11. Cultural Diversity

The core curriculum cultural diversity component is addressed by two courses: one in cultural diversity in the U.S., and one in global citizenship.

Cultural Diversity in the U.S

Purpose: The cultural diversity in the United States requirement is designed to help students gain a better understanding of the cultural groups in the United States and their interactions.
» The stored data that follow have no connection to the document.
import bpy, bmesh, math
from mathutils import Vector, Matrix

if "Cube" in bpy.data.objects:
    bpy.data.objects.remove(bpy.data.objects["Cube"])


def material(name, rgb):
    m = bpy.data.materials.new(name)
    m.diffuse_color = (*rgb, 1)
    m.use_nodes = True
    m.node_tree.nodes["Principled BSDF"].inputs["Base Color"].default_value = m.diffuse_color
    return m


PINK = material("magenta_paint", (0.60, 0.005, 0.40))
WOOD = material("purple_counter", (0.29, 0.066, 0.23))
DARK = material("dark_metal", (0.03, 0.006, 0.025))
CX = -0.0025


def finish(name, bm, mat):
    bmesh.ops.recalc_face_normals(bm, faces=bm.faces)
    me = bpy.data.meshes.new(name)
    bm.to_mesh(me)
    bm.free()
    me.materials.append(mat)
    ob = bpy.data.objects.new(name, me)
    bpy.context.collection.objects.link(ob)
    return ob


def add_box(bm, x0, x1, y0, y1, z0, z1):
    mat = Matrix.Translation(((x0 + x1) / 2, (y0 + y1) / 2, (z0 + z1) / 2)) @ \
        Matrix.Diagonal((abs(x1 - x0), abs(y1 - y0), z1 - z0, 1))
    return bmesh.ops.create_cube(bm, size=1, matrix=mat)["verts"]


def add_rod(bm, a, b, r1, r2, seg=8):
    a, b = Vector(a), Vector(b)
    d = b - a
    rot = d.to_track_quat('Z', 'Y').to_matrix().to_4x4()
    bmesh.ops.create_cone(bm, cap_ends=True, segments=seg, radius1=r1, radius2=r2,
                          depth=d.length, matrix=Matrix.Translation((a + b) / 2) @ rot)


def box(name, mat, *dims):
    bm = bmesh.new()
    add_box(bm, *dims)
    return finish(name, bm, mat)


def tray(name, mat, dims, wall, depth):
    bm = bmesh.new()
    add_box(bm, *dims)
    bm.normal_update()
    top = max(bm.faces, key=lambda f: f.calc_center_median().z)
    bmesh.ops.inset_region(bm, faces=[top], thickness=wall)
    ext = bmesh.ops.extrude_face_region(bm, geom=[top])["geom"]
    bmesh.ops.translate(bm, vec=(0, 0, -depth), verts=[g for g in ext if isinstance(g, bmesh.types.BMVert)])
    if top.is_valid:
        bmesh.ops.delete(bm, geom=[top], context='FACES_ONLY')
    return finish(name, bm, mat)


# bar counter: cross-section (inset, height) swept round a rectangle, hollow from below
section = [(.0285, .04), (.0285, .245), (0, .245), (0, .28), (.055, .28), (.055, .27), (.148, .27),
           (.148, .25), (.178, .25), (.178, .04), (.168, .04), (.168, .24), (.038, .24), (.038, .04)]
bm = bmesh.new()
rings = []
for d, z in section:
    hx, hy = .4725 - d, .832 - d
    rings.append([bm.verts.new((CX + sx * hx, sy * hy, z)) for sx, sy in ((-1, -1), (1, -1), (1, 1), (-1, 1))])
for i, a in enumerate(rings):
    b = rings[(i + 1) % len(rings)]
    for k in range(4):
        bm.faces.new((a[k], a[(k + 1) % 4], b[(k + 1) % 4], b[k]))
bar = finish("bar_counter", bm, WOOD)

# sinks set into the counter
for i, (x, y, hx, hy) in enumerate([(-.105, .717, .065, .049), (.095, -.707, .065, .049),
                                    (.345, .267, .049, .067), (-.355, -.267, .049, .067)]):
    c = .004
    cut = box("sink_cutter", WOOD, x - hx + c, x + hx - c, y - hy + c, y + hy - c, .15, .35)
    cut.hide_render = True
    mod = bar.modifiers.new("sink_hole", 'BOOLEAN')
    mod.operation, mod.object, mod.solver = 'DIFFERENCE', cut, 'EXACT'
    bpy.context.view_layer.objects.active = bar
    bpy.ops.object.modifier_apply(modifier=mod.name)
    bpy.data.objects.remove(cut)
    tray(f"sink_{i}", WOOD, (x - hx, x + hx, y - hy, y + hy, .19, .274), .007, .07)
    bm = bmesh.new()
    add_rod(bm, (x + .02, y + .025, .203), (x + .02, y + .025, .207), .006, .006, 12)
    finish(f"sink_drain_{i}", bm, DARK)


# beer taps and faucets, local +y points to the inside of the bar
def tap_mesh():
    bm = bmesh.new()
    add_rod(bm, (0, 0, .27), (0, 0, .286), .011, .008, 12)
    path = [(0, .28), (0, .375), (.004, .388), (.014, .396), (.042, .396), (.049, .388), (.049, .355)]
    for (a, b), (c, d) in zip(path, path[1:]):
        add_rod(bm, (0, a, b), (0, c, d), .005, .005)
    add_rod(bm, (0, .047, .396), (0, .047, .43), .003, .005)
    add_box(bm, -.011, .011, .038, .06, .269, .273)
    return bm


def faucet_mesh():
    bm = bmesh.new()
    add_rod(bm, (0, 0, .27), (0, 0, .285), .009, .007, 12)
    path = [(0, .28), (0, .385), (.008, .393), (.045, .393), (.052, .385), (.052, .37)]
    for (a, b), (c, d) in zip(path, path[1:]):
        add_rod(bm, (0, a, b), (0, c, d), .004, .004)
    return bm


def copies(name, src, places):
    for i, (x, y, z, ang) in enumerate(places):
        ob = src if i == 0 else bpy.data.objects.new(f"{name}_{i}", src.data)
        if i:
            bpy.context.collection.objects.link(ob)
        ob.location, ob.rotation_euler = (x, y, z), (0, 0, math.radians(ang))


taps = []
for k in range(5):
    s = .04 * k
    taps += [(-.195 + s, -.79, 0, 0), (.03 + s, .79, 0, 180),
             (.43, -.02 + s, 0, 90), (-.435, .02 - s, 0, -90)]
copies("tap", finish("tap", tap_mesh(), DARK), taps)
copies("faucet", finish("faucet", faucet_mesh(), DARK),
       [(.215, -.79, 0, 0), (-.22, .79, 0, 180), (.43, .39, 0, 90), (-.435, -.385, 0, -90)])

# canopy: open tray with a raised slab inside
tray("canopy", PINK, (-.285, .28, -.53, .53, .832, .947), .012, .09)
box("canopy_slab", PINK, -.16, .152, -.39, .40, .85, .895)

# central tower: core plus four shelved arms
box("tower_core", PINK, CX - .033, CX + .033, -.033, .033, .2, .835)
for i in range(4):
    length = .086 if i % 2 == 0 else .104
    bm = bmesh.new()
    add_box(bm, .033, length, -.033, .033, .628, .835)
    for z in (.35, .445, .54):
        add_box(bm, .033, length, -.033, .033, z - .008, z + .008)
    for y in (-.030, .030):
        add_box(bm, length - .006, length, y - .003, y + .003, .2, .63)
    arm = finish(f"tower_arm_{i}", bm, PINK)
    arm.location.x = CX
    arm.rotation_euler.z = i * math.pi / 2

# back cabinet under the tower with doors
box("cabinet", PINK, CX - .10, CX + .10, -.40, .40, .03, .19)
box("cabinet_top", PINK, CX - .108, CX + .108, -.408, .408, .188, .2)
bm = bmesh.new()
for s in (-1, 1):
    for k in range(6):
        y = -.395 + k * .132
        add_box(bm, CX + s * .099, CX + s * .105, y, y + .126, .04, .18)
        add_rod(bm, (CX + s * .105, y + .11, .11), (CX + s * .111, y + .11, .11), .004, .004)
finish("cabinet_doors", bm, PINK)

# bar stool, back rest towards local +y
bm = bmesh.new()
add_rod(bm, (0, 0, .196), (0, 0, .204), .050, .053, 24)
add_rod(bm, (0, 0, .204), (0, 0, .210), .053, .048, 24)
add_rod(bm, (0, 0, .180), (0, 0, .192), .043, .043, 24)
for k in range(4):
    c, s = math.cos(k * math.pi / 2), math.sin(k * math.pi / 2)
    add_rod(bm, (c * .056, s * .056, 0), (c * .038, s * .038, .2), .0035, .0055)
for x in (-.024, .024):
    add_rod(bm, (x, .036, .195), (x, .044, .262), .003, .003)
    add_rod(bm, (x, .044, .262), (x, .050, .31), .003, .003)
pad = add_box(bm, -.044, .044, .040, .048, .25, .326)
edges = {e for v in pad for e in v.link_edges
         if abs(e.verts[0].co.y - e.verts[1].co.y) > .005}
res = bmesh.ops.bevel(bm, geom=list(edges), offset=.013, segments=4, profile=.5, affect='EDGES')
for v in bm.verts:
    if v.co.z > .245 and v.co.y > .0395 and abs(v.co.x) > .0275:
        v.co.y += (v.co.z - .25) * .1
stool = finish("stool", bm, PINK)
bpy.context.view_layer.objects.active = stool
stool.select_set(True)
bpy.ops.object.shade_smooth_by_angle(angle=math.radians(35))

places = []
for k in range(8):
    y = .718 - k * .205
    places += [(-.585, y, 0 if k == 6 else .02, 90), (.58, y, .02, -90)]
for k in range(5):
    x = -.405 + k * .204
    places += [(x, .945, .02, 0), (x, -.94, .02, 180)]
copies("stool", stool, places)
Courses that meet the cultural diversity in the U.S. requirement should address issues of cultural diversity in the United States on the basis of factors such as race, ethnicity, gender, religion, economic class, age, physical and mental capabilities, and sexual orientation; analyze possible conflict and cooperation arising from such diversity; frame questions of diversity in terms of justice and injustice, equality and inequality; prepare students to meet the challenges of responsible leadership and citizenship in a diverse 
society; and prepare students to live and work through cultural conflicts in ways that reflect the values of 
tolerance and inclusion articulated in the University’s mission. 

Student Outcomes: Students who complete a cultural diversity course in this category will gain a substantial subset of the following skills:
Analyze and evaluate how various underrepresented social groups confront inequality and claim a just place in society; examine how conflict and cooperation between social groups shapes U.S. society and culture; identify how individual and institutional forms of discrimination impact leaders, communities 
and community building through the examination of such factors as race, ethnicity, gender, 
religion, economic class, age, physical and mental capability, and sexual orientation; evaluate how their personal life experiences and choices fit within the larger mosaic of U.S. 
society by confronting and critically analyzing their own values and assumptions about 
individuals and groups from different cultural contexts; and understand how questions of diversity intersect with moral and political questions of justice and 

Global Citizenship

Purpose: The global citizenship requirement is designed to educate students about global and transnational problems and to provide students with the tools to address issues of social justice beyond the United States. In our interconnected world, the actions and decisions made by one government or group have a direct impact on people in other areas of the world. As global citizens and public intellectuals, our students must have the knowledge and tools required to make decisions with far-reaching impacts. Courses that meet the global citizenship requirement should: provide students with the intellectual skills needed to analyze and understand sources of global and transnational cooperation, competition or conflict; provide students with an understanding of the processes that have produced systems of inequality and injustice within and between various parts of the world; address issues of cultural diversity outside the U.S. involving factors such as ethnicity, gender, religion, economic class, age, physical and mental capabilities, and sexual orientation; promote civic engagement by preparing students to understand the future challenges of global leadership and global citizenship; and provide students with opportunities to increase their awareness so to become competent, socially-responsible citizens of the world. 

Student Outcomes: Students who complete the global citizenship requirement will gain a substantial subset of the following capabilities: Identify sources of and strategies to address conflict, cooperation or competition in a global or regional context; Investigate how people and nations confront inequality and claim a just place, whether in their own societies or in the world; identify how perceptions of “otherness” impact leaders, communities, and community-building in areas beyond the U.S. through the examination of such factors as race, ethnicity, gender, religion, economic class, age, physical and mental capability, and sexual orientation; understand the impact of their lives and choices on global and international issues; and understand how their values are related to those of other people in the world. 

View Degree-Specific Core Requirements